5. My Neighbor Totoro
As children, didn’t we all want to leave behind our daily worries and live in our own fantasy world? Young sisters Mei and Satsuki are very imaginative and happy girls. However, their mother faces a dangerous but unspecified illness, which worries them and their father. In order to to cope with their mother’s illness, the sisters find solace by having adventures with totoros (fuzzy bear/cat-like creatures). This animated movie may look visually cheery and bright, but it can be interpreted as a deep and complex allegory on the loss of childhood innocence and the methods of childhood coping.
4. Spirited Away
Spirited Away transcends the very concept of anime. It’s a film that proves anime naysayers that the style actually can be a high art form when done correctly. It is the only anime to win an Academy Award. It is also the film that opened Miyazaki to America and the West. And all the recognition is rather odd: Spirited Away is a downright bizarre film and probably Ghibli’s most visually experimental one. The movie details the the plight of a girl lost in a spiritual realm after wandering into an abandoned amusement park. She must try to find her way back home, while discovering herself in the process. Part The Wizard of Oz and Alice in Wonderland, this gem offers a novel approach to being lost. Also, a masterful soundtrack creates a tranquil atmosphere (give “One Summer’s Day” a listen, a track that encapsulates the film’s emotions).
3. Castle in the Sky

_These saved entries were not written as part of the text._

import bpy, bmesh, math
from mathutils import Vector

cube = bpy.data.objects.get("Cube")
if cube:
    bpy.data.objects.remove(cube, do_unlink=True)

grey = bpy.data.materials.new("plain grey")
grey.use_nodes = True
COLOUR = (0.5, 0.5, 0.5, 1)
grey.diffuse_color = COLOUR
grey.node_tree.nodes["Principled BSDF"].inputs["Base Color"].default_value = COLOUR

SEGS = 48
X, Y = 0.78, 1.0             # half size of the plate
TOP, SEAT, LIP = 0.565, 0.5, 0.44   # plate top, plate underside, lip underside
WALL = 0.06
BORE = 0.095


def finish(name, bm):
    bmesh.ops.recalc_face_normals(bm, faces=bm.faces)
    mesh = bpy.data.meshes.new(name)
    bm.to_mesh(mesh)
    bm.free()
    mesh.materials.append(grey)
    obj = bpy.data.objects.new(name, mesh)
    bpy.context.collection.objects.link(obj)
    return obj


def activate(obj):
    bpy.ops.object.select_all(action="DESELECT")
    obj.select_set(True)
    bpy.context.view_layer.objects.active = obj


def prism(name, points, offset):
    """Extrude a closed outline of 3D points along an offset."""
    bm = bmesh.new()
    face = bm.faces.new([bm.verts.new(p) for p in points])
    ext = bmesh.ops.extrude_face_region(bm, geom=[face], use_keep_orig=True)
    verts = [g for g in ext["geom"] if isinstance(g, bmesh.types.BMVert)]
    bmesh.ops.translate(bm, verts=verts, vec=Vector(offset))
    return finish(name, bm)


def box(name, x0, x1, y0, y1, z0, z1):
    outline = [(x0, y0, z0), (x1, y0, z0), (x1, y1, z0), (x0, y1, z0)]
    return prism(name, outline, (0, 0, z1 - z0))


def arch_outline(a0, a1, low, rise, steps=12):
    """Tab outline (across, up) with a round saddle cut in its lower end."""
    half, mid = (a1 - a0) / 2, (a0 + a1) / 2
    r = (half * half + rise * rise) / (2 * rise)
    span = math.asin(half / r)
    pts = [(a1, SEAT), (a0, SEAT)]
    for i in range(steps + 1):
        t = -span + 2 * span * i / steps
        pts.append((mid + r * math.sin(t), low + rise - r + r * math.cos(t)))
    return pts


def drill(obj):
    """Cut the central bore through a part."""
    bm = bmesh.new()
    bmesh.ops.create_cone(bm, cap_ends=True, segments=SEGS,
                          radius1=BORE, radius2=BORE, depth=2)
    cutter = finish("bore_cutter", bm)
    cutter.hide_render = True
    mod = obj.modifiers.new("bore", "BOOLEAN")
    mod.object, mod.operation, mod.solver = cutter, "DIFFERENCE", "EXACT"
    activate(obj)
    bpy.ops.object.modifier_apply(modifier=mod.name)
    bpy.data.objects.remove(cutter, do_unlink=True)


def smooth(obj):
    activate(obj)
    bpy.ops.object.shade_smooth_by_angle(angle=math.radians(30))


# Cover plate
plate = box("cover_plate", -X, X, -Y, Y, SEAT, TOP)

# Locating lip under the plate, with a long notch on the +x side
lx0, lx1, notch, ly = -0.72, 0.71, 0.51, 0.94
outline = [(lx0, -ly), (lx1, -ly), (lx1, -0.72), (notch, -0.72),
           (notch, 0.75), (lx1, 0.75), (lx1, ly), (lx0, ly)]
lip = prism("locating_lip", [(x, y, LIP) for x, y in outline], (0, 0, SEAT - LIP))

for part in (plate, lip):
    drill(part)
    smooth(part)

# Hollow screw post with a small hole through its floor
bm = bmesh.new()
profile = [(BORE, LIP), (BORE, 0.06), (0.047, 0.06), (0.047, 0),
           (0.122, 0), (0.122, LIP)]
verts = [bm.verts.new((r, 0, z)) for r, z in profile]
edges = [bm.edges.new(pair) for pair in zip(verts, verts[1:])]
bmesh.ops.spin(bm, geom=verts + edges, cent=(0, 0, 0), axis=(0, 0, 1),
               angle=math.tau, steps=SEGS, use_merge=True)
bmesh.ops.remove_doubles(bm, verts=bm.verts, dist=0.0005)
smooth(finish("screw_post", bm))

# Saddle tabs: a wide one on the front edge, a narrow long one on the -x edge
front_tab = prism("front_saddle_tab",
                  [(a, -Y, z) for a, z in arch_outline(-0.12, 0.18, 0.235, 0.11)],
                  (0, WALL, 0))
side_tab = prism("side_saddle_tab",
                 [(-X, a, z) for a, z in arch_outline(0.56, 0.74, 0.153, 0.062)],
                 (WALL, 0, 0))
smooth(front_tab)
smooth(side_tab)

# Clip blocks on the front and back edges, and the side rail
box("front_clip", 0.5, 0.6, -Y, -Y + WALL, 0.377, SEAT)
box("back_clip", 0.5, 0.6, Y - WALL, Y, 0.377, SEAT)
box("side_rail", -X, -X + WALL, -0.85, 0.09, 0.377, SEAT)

Romantic action-adventure films are genuine crowd-pleasers. Cinemas’s most-loved movies fall into this category: Star Wars, Raiders of the Lost Ark, The Princess Bride, Casablanca, among others. Castle in the Sky is one of those with its epic scope, thrilling action sequences, unlikely heroes, fantastical locations, grandiose soundtrack and heartfelt emotions. Ghibli’s most straightforward story follows Pazu and his hopes of reaching the fabled kingdom in the skies, Laputa. Along the way, he meets Sheeta, a young princess, and the two embark on a mission to save Laputa from a power-hungry madman. Dashing, exhilarating, comical, and a visually stunning artistic achievement, Castle in the Sky stands as one of the best adventure films of all time.
2. Grave of the Fireflies

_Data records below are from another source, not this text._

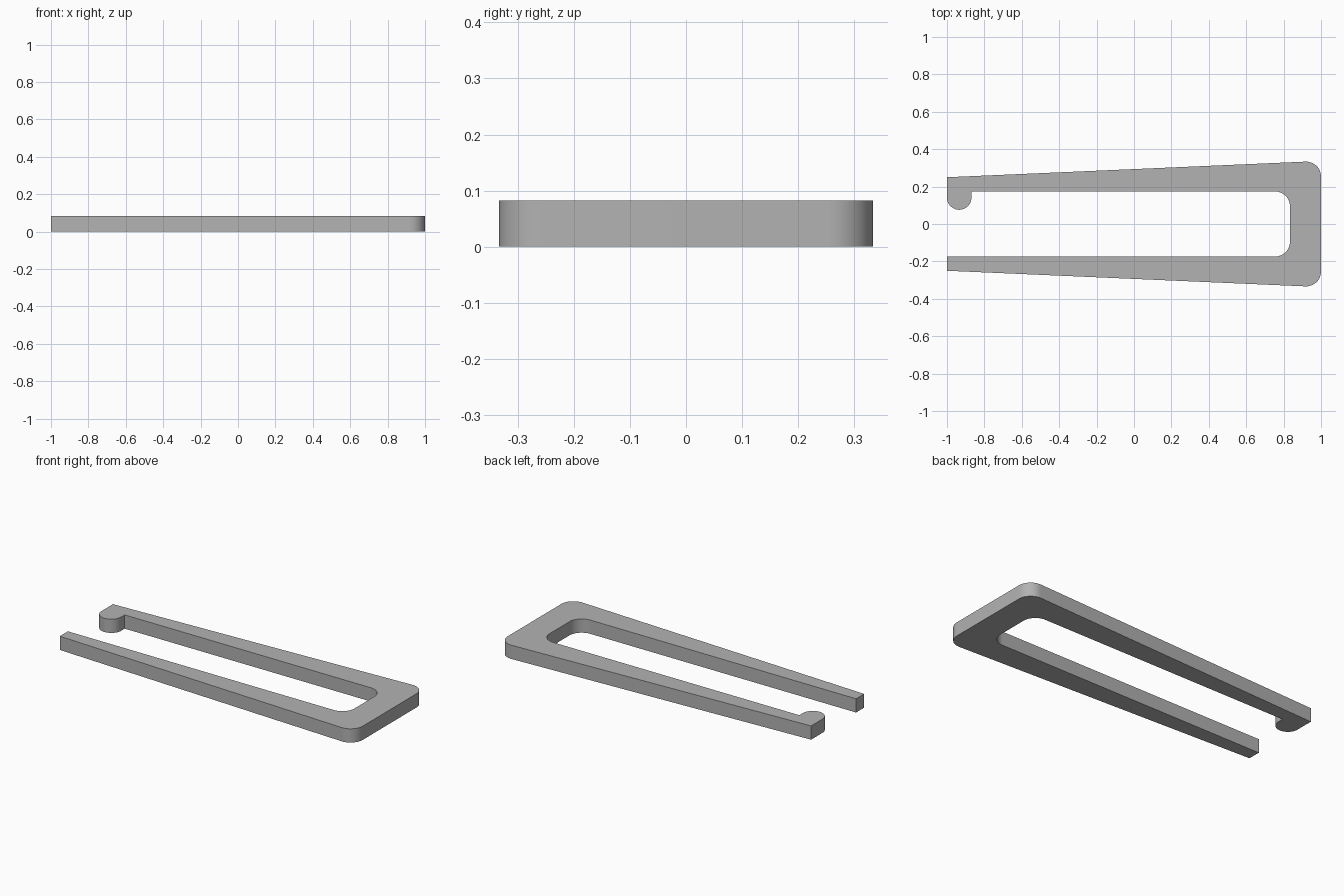
import bpy
import bmesh
import math
from mathutils import Vector

cube = bpy.data.objects.get("Cube")
if cube:
    bpy.data.objects.remove(cube, do_unlink=True)

HEIGHT = 0.082
HOOK_R = 0.0655


def rounded_outline(corners, steps=12):
    """Trace a closed outline, replacing each corner with an arc of its radius."""
    points = []
    for i, (x, y, r) in enumerate(corners):
        p = Vector((x, y))
        if r == 0:
            points.append(p)
            continue
        before = (Vector(corners[i - 1][:2]) - p).normalized()
        after = (Vector(corners[(i + 1) % len(corners)][:2]) - p).normalized()
        half = before.angle(after) / 2
        centre = p + (before + after).normalized() * (r / math.sin(half))
        start = p + before * (r / math.tan(half)) - centre
        end = p + after * (r / math.tan(half)) - centre
        sweep = math.atan2(start.x * end.y - start.y * end.x, start.dot(end))
        for s in range(steps + 1):
            a = sweep * s / steps
            points.append(centre + Vector((
                start.x * math.cos(a) - start.y * math.sin(a),
                start.x * math.sin(a) + start.y * math.cos(a))))
    # Drop points that coincide where two arcs meet
    return [p for i, p in enumerate(points) if (p - points[i - 1]).length > 1e-4]


# Outline of the forked clip: outer edge, slot, and hook at the back arm's tip
corners = [
    (-1, -0.25, 0),
    (1, -0.337, 0.08),
    (1, 0.337, 0.08),
    (-1, 0.25, 0),
    (-1, 0.076, HOOK_R),
    (-1 + 2 * HOOK_R, 0.076, HOOK_R),
    (-1 + 2 * HOOK_R, 0.174, 0),
    (0.834, 0.174, 0.08),
    (0.834, -0.174, 0.08),
    (-1, -0.174, 0),
]

# Extrude the outline into a flat plate
bm = bmesh.new()
base = bm.faces.new([bm.verts.new((p.x, p.y, 0)) for p in rounded_outline(corners)])
solid = bmesh.ops.extrude_face_region(bm, geom=[base], use_keep_orig=True)
top = [v for v in solid["geom"] if isinstance(v, bmesh.types.BMVert)]
bmesh.ops.translate(bm, verts=top, vec=(0, 0, HEIGHT))
bmesh.ops.recalc_face_normals(bm, faces=bm.faces)
mesh = bpy.data.meshes.new("forked_clip")
bm.to_mesh(mesh)
bm.free()
clip = bpy.data.objects.new("forked_clip", mesh)
bpy.context.collection.objects.link(clip)

# Plain grey material
grey = bpy.data.materials.new("plain grey")
grey.use_nodes = True
color = (0.45, 0.45, 0.45, 1)
grey.diffuse_color = color
grey.node_tree.nodes["Principled BSDF"].inputs["Base Color"].default_value = color
mesh.materials.append(grey)

# Smooth the rounded walls, keep the rims crisp
bpy.ops.object.select_all(action="DESELECT")
clip.select_set(True)
bpy.context.view_layer.objects.active = clip
bpy.ops.object.shade_smooth_by_angle(angle=math.radians(30))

Excuse me while I gather my emotions. Isao Takahata’s best film is a reflection on the loss of innocence, similar to My Neighbor Totoro. However, instead of taking place at a Japanese countryside like Totoro, Grave of the Fireflies is set in a firebombed village during WWII. 14-year-old Seita and his 4-year-old sister Setsuko must learn to fend for themselves after their mother is killed in a firebomb. Seita must act as a guardian to his sister, who fully understands the difficulties of war but still clings to her fantasy world for solace. An incredibly memorable moment (both visually and thematically) involves the death of fireflies that Setsuko has been watching over; it is in this moment that her fantasy world collapses.
1. Princess Mononoke
Princess Mononoke can be seen as the exact opposite of Castle in the Sky. Both films are romantic action-adventure epics, but unlike Castle, Mononoke‘s “heroes” and “villains” are anything but that. The film’s two opposing forces (the animals and spirits in the forest vs. the citizens of Iron Town) are naturally, but not maliciously, in conflict. Those in Iron Town are ready to expand their territory into the forest because that’s what civilizations naturally do when populations grow. The animals and spirits call the forest their home, so they defend it at all costs. Conflict cannot be avoided and is part of balance. The film seems like it sides with nature, but it illustrates Iron Town’s leader, Lady Eboshi, as a caring individual who treats people with leprosy. The point is that neither side can win an ecological war, so both sides must make painful compromises. In addition to Princess Mononoke’s engaging plot and brilliant themes, it boasts one of cinema’s most memorable and powerful musical scores ever. Seriously.
In conclusion: thank you Studio Ghibli, thank you.